The Dream Virgin A young comic book entrepreneur wins a Startup contest to work on her dream venture at a innovative business incubator in the Oregon Alps, but when a homicidal maniac escapes from the state prison mental ward, the teen’s sponsored summer gets ambushed by a madman she must confront and destroy. Elfri Fleming travels to public libraries in the southwest with her ex-cop grandfather to teach kids the power of lucid dreaming. A converted school bus called the Dreamland Express, fifty-nine issues of her Dream Zoo comics, pure talent and calculated ambition helped the professional dreamer create a mobile enterprise with a loyal following who question why there have been no new comics for way too long. Why did Elfri stop drawing Dream Zoo and start a new comic book series that she keeps hidden? How in one whirlwind summer did the Texas tomboy adapt to a tourist town with a futuristic boardwalk of trend-setting shops and lakeside intrigue? What made her move into a guarded estate to help a mute boy, then fight to the death to save him from the killer who abused him eight years before? Ventures Nest is a fun and freaky high-risk thriller where the payoff of good and evil will blow the minds and capture the hearts of popular fiction fans!
Donald “Don” Robert Charles Quine (born September 11, 1938) is an American author, actor, and sports promoter. He is known for his television roles playing Joe Chernak and Stacey Grainger in Peyton Place and The Virginian. Quine also was the president of the Professional Karate Association (PKA) whose Kick of the 80’s weekly fight series on ESPN ran for close to a decade. He wrote American Karate, a book on self-defense, and The Dream Virgin, his first novel in the thriller series called Ventures Nest.
- Paperback: 314 pages
- Publisher: Gecko Group Books (May 18, 2018)
- Genre: Thriller
I received an ARC copy of this book for an honest review.
Disclaimer straight up: this isn’t something I’d typically pick up and read, and I was given a free copy in exchange for an honest review.
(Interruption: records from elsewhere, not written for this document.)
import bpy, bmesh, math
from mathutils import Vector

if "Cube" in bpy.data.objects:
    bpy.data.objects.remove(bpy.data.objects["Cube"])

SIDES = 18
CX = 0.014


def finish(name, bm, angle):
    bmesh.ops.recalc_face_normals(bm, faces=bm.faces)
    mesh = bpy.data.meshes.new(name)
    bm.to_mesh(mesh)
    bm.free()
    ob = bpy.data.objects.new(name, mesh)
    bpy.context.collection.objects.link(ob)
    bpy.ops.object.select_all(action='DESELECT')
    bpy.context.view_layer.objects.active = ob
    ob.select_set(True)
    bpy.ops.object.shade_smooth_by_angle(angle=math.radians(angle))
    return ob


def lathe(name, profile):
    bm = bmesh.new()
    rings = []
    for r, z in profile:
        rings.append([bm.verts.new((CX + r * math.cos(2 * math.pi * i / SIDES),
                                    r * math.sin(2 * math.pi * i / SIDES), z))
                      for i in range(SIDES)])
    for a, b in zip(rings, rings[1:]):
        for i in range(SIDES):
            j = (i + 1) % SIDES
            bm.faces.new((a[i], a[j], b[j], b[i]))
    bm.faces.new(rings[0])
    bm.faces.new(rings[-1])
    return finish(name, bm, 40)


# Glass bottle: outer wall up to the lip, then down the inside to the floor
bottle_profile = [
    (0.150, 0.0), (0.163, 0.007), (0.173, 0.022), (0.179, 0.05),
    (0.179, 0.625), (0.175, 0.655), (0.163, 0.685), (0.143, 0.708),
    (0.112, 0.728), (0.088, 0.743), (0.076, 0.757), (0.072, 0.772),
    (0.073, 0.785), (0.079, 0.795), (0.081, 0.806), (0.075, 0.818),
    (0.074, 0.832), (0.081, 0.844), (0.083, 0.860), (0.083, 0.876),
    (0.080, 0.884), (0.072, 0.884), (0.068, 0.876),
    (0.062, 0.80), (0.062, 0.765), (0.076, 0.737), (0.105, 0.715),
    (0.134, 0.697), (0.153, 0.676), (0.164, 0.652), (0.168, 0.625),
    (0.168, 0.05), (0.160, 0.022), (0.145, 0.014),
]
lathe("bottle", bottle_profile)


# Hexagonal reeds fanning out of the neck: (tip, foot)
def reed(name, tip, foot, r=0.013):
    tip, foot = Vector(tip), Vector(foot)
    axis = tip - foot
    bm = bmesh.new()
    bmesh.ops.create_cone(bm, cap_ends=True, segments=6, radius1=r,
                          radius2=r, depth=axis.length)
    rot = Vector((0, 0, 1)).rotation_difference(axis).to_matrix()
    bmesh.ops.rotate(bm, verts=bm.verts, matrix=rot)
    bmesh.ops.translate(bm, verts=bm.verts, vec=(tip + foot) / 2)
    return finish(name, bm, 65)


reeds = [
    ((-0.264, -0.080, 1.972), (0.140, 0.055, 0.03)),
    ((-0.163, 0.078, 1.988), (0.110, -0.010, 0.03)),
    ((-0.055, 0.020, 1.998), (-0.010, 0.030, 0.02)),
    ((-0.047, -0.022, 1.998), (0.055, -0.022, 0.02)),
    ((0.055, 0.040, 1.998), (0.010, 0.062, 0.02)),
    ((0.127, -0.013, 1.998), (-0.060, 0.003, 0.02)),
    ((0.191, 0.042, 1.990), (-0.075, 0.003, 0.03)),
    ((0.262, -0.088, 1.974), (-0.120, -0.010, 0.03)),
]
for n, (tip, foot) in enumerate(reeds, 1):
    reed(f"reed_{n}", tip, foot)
This book was wild from start to finish.
Personally, I had trouble getting into the story and the first half wasn’t very interesting to me. But somewhere around the halfway mark it picked up and I was sucked in. I am giving this book four stars.
The Dream Virgin reads a lot like a movie or TV show (sorta like Stephen King’s Rose Red mini-series), and that’s basically how I read it (in three parts, rather than all at once).